An attack or bite by a dog or other animal can result in serious injury and the need for extensive medical care. When an individual is bitten or attacked by an animal there are several potential claims which should be evaluated by a Chicago personal injury lawyer. This includes a negligence claim against the owner of the animal as well as a claim pursuant to the Animal Control Act. McDevitt Law Offices has the experience to effectively evaluate these cases for our clients.
The Illinois Animal Control Act provides that if a dog or other animal, without provocation, attacks or injures any person who is peaceably conducting himself in any place where he may lawfully be, the owner of the dog or animal is liable for damages to such person for the full amount of the injury sustained.
The “owner” of the animal is defined as “any person having a right of property in a dog or other animal, or who keeps or harbors the dog or other animal, or who has it in his care, or acts as its custodian, or who knowingly permits a dog or other domestic animal to remain on or about any premises occupied by him. The Animal Control Act, therefore, applies not just to the person who purchased the dog but also may include those temporarily keeping the animal such as a kennel or even a friend of the purchaser of the dog who agrees to harbor the animal. However, an absentee landlord who allows his tenants to have pets on the premises is not an owner and therefore is not liable for injury suffered under the Animal Control Act.
There are four elements which the plaintiff must prove to recover for injuries suffered as the result of an animal attack:
Injury caused by an animal “owned” by the defendant;
lack of provocation;
peaceable conduct of the person injured;
the presence of the injured person in a place where he has a right to be.

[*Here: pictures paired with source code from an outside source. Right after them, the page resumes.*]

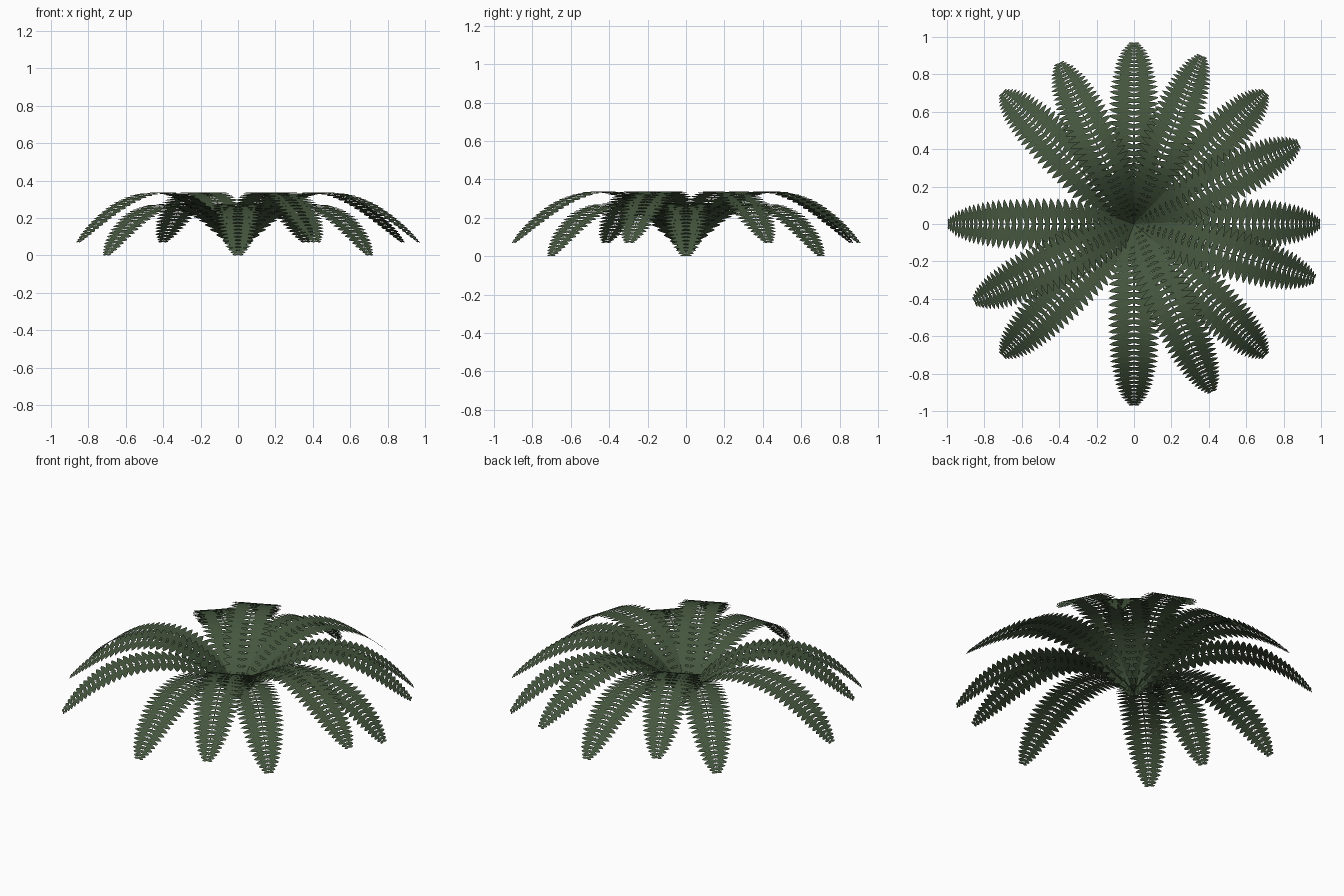
import bpy, bmesh, math
from mathutils import Vector

if "Cube" in bpy.data.objects:
    bpy.data.objects.remove(bpy.data.objects["Cube"])

green = bpy.data.materials.new("fern_green")
green.diffuse_color = (0.058, 0.092, 0.047, 1)
green.use_nodes = True
green.node_tree.nodes["Principled BSDF"].inputs["Base Color"].default_value = green.diffuse_color

# Arching profiles (radius, height) of the two frond layers
LOW = [(0.0, 0.03), (0.1, 0.125), (0.2, 0.195), (0.33, 0.25), (0.46, 0.272), (0.6, 0.262),
       (0.72, 0.225), (0.82, 0.168), (0.91, 0.095), (1.0, 0.0)]
HIGH = [(0.0, 0.03), (0.1, 0.15), (0.2, 0.235), (0.32, 0.302), (0.45, 0.333), (0.57, 0.327),
        (0.7, 0.285), (0.81, 0.222), (0.91, 0.148), (1.0, 0.07)]
# Half width of the frond along its length
WIDTH = [(0, 0.05), (0.12, 0.10), (0.3, 0.135), (0.5, 0.14), (0.7, 0.13), (0.85, 0.10),
         (0.94, 0.065), (1.0, 0.025)]


def lerp_table(tab, x):
    for (a, va), (b, vb) in zip(tab, tab[1:]):
        if x <= b:
            return va + (vb - va) * (x - a) / (b - a)
    return tab[-1][1]


def smooth_path(pts, n=12):
    # Catmull-Rom samples through the profile
    p = [Vector(q) for q in pts]
    p = [2 * p[0] - p[1]] + p + [2 * p[-1] - p[-2]]
    out = []
    for i in range(1, len(p) - 2):
        a, b, c, d = p[i - 1:i + 3]
        for k in range(n):
            t = k / n
            out.append(0.5 * (2 * b + (c - a) * t + (2 * a - 5 * b + 4 * c - d) * t * t
                              + (3 * b - a - 3 * c + d) * t ** 3))
    return out + [p[-2]]


def make_frond(name, profile, angle, length, pairs=34):
    path = smooth_path(profile)
    dist = [0.0]
    for a, b in zip(path, path[1:]):
        dist.append(dist[-1] + (b - a).length)
    total = dist[-1]

    def at(s):
        # point and tangent at fraction s of the arc length
        d = s * total
        i = 0
        while i < len(path) - 2 and dist[i + 1] < d:
            i += 1
        tan = (path[i + 1] - path[i]).normalized()
        return path[i] + tan * (d - dist[i]), tan

    ca, sa = math.cos(angle), math.sin(angle)
    bm = bmesh.new()

    def vert(rz, side):
        x = rz.x * length
        return bm.verts.new((ca * x - sa * side, sa * x + ca * side, max(rz.y, 0)))

    # central stem: a narrow ribbon
    prev = None
    for i in range(41):
        p, _ = at(i / 40)
        w = 0.007 * (1 - 0.8 * i / 40)
        pair = (vert(p, -w), vert(p, w))
        if prev:
            bm.faces.new((prev[0], pair[0], pair[1], prev[1]))
        prev = pair

    # flat pointed leaflets in mirrored pairs, denser toward the tip
    def spot(t):
        return 1 - (1 - t) ** 1.25
    outline = [(0, -0.55), (0.3, -1), (0.62, -0.92), (0.85, -0.5), (1, 0),
               (0.85, 0.5), (0.62, 0.92), (0.3, 1), (0, 0.55)]
    for k in range(pairs):
        s = spot((k + 0.3) / pairs)
        gap = (spot((k + 1) / pairs) - spot(k / pairs)) * total
        half = max(gap * 0.53, 0.008)
        reach = lerp_table(WIDTH, s)
        p, tan = at(s)
        for sgn in (1, -1):
            vs = []
            for u, v in outline:
                along = u * reach * 0.16 + v * half
                vs.append(vert(p + tan * along, sgn * u * reach))
            bm.faces.new(vs if sgn > 0 else vs[::-1])
    for f in bm.faces:
        f.normal_update()
        if f.normal.z < 0:
            f.normal_flip()
    me = bpy.data.meshes.new(name)
    bm.to_mesh(me)
    bm.free()
    me.materials.append(green)
    ob = bpy.data.objects.new(name, me)
    bpy.context.collection.objects.link(ob)


# Lower ring: eight evenly spaced fronds
for i in range(8):
    make_frond(f"lower_frond_{i + 1}", LOW, math.radians(45 * i), 0.97 if i % 4 == 2 else 0.995)

# Upper layer: six raised fronds between them
for i, (deg, ln) in enumerate([(26, 0.98), (68, 0.97), (115, 0.95), (206, 0.95), (295, 0.99), (343, 1.01)]):
    make_frond(f"upper_frond_{i + 1}", HIGH, math.radians(deg), ln)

Any action by an animal which results in injury is covered by the statute. For example, the Animal Control Act is applicable when a dog is in the road and causes a collision. A dog owner has been subject to liability under the Act when a plaintiff was injured in a fall from a bicycle while being chased by the defendant’s dog. An action has similarly been allowed under the Animal Control Act when a race horse broke out of the track and ran through the crowd injuring the plaintiff. Similarly, the Animal Control Act has been applied to injuries suffered by a person who fell when a dog ran between the plaintiff’s legs.
If the animal is a passive causal force it cannot be the proximate cause of injuries. For example, if the animal stands or lays still or moves away from the plaintiff in a usual, predictable manner known to the plaintiff, the owner will not be liable under the Animal Control Act. Courts have held that a plaintiff cannot recover for injuries sustained when she spilled boiling water as she stepped over the defendant’s dog which had been following her around the kitchen. Similarly, a dog owner was not liable for injuries sustained when the plaintiff trips over a dog as it lay on the front porch steps. Finally, a plaintiff who fell down a staircase after being frightened by the defendants’ dog was denied recovery where the dog was in the defendants’ home, behind a locked gate, where it could not escape.
The burden is on the plaintiff to prove that the animal was not provoked. Whether the plaintiff proves a lack of provocation is a question for a jury to decide. Juries have found that the plaintiff did not sustain his burden of proof when he was attacked by a German Shepherd after entering the dog’s territory and kneeling within the perimeter of its chain while it was eating. Unjustifiably kicking a dog is clearly provocative while stepping off an elevator and walking toward an apartment door or merely untying and feeding a dog is not provocation. Whether the plaintiff’s conduct constitutes provocation must be evaluated on a case by case basis.
An “owner” is defined to include not only someone having a right of property in the animal but also one who “keeps” or “harbors” the animal or who has it in his “care”. One who acts as its “custodian” or “knowingly permits it to remain on or about any premises occupied by him” may also be an “owner” and therefore subject to liability under the Act.A defendant is not a “harborer” of a dog when he is an absentee landlord who merely allows a tenant to keep a dog. A plaintiff who agrees to board and care for a dog cannot recover should the dog attack her because she does not fall within the definition of “owner” under the statute. The act of feeding or watering a stray dog until it could be taken to an animal shelter or placed in a home does not make the defendant an “owner” under the statute.
In addition to the Animal Control Act, Illinois law provides that the owner or keeper of a domestic animal is strictly liable for injuries caused by the animal if the plaintiff can show that the animal had an uncommon mischievous or dangerous propensity to commit such an injury and that the owner had actual knowledge of that propensity. This is a more difficult claim to sustain as it is oftentimes difficult to show the owner had actual knowledge of the animal’s dangerous propensities.
A plaintiff may seek damages under both the Illinois Animal Control Act and for common law negligence. It is typically the Animal Control Act that affords the plaintiff the greatest likelihood of recovery when attacked by an animal.
Our office has experience litigating claims on behalf of those injured as the result of an animal’s conduct. If you have suffered injury as the result of an animal’s conduct, please contact our office for a free case evaluation.